PlanetMath (more info)
 Math for the people, by the people.
Encyclopedia | Requests | Forums | Docs | Wiki | Random | RSS  
Login
create new user
name:
pass:
forget your password?
Main Menu
Gröbner basis (Definition)

Definition of monomial orderings and support:
Let $ F$ be a field, and let $ S$ be the set of monomials in $ F[x_1,\ldots,x_n]$, the polynomial ring in $ n$ indeterminates. A monomial ordering is a total ordering $ \leq$ on $ S$ which satisfies

  1. $ a \leq b$ implies that $ ac \leq bc$ for all $ a,b,c \in S$.
  2. $ 1 \leq a$ for all $ a \in S$.

In practice, for any $ a=x_1^{a_1}x_2^{a_2}\cdots x_n^{a_n} \in F[x_1,\ldots,x_n]$, we associate to $ a$ the string $ (a_1,a_2,\ldots,a_n)$ and compare monomials by looking at orderings on these $ n$-tuples.

Example. An extremely prevalent example of a monomial ordering is given by the standard lexicographical ordering of strings. Other examples include graded lexicographic ordering and graded reverse lexicographic ordering.

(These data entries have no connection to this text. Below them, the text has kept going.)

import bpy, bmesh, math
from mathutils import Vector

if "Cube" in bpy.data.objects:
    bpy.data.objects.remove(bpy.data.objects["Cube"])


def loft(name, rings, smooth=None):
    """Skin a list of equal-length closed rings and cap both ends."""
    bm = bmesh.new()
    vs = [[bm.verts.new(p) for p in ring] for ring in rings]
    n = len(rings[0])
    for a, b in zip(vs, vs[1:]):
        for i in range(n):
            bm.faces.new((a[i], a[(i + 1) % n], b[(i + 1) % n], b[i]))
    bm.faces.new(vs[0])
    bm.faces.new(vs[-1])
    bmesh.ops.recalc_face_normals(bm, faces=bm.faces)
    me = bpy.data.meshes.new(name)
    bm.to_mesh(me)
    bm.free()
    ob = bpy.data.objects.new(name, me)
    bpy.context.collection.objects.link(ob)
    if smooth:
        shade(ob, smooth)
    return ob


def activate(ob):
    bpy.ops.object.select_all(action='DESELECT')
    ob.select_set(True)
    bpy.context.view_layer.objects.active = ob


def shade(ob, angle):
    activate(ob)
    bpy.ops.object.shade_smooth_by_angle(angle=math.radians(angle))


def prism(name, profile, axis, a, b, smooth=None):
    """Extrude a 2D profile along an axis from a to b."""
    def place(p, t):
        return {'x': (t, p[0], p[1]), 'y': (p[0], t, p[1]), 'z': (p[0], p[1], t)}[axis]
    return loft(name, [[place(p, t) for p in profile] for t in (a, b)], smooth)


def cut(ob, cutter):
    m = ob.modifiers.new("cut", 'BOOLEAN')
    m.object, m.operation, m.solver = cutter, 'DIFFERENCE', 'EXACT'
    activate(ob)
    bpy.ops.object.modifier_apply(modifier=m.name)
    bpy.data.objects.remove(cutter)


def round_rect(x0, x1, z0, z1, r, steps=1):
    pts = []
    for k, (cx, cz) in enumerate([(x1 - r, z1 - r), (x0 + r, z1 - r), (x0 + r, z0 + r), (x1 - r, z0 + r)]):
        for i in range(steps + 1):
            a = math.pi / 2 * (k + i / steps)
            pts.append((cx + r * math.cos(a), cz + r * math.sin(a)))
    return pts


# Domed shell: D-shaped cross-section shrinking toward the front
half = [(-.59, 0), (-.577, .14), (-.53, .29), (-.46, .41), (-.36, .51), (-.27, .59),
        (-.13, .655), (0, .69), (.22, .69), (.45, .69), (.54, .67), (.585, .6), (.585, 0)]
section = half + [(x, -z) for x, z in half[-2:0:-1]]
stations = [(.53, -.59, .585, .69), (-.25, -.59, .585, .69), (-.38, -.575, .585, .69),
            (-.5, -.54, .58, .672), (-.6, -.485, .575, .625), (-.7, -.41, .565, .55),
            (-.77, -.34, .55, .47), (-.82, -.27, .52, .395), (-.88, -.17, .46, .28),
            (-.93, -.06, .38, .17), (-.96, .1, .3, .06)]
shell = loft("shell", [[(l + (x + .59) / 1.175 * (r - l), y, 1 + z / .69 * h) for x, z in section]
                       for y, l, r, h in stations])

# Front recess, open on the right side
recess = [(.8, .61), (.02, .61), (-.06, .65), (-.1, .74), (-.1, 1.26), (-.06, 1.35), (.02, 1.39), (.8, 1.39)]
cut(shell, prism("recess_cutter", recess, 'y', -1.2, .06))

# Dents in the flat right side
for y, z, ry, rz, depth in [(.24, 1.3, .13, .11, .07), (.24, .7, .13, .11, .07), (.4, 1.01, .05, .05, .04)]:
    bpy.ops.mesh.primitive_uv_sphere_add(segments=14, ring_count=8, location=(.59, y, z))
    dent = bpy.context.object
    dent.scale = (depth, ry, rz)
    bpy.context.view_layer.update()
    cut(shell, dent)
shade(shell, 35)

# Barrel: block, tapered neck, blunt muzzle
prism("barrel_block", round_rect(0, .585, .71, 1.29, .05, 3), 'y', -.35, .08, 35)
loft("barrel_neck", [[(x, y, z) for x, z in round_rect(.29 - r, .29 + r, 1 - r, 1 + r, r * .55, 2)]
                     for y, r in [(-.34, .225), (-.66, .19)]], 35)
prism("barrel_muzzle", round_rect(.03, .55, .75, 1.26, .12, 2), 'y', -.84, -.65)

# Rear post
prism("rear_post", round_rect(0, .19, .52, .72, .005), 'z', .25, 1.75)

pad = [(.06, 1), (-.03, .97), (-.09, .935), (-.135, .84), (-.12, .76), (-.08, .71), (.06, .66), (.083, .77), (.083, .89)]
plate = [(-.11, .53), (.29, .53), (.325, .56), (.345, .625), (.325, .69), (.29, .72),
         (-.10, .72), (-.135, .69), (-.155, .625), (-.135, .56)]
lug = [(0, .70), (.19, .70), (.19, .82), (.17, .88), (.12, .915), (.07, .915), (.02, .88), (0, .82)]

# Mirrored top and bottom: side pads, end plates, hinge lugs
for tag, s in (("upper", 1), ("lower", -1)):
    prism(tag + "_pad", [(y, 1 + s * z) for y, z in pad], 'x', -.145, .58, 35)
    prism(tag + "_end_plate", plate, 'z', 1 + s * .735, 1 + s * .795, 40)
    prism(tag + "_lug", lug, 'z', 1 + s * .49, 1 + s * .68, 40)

Henceforth, assume that we have fixed a monomial ordering. Define the support of $ a$, denoted $ \operatorname{supp}(a)$, to be the set of terms $ x_i$ with $ a_i\neq 0$. Then define $ M(a)=\max(\operatorname{supp}(a))$.

A partial order on $ F[x_1,\ldots,x_n]$:
We can extend our monomial ordering to a partial ordering on $ F[x_1,\ldots,x_n]$ as follows: Let $ a,b \in F[x_1,\ldots,x_n]$. If $ \operatorname{supp}(a) \neq \operatorname{supp}(b)$, we say that $ a < b$ if $ \max(\operatorname{supp}(a)-\operatorname{supp}(b)) < \max(\operatorname{supp}(b)-\operatorname{supp}(a))$.

It can be shown that:

  1. The relation defined above is indeed a partial order on $ F[x_1,\ldots,x_n]$
  2. Every descending chain $ p_1(x_1,\ldots,x_n) > p_2(x_1,\ldots,x_n) > \ldots$ with $ p_i \in [x_1,\ldots,x_n]$ is finite.

A division algorithm for $ F[x_1,\ldots,x_n]$:
We can then formulate a division algorithm for $ F[x_1,\ldots,x_n]$:
Let $ (f_1,\ldots,f_s)$ be an ordered $ s$-tuple of polynomials, with $ f_i \in F[x_1,\ldots,x_n]$. Then for each $ f \in F[x_1,\ldots,x_n]$, there exist $ a_1,\ldots,a_s, r \in F[x_1,\ldots,x_n]$ with $ r$ unique, such that

  1. $ f=a_1f_1+\cdots+a_sf_s+r$
  2. For each $ i=1,\ldots,s$, $ M(a_i)$ does not divide any monomial in $ \operatorname{supp}(r)$.
Furthermore, if $ a_if_i \neq 0$ for some $ i$, then $ M(a_if_i) \leq M(f)$.

Definition of Gröbner basis:
Let $ I$ be a nonzero ideal of $ F[x_1,\ldots,x_n]$. A finite set $ T \subset I$ of polynomials is a Gröbner basis for $ I$ if for all $ b \in I$ with $ b \neq 0$ there exists $ p \in T$ such that $ M(p) \mid M(b)$.

Existence of Gröbner bases:
Every ideal $ I \subset k[x_1,\ldots,x_n]$ other than the zero ideal has a Gröbner basis. Additionally, any Gröbner basis for $ I$ is also a basis of $ I$.



"Gröbner basis" is owned by mathcam. [ full author list (2) ]
(view preamble)

View style:

Also defines:  monomial ordering, Gröbner basis

Cross-references: basis, zero ideal, bases, ideal, divide, polynomials, division algorithm, finite, chain, relation, terms, fixed, orderings, string, associate, implies, satisfies, total ordering, indeterminates, polynomial ring, monomials, field, support
There are 4 references to this entry.

This is version 25 of Gröbner basis, born on 2002-09-23, modified 2006-10-04.
Object id is 3470, canonical name is GrobnerBasis.
Accessed 4526 times total.

Classification:
AMS MSC13P10 (Commutative rings and algebras :: Computational aspects of commutative algebra :: Polynomial ideals, Gröbner bases)

Pending Errata and Addenda
None.
[ View all 4 ]
Discussion
Style: Expand: Order:
forum policy

No messages.

Interact
rate | post | correct | update request | add derivation | add example | add (any)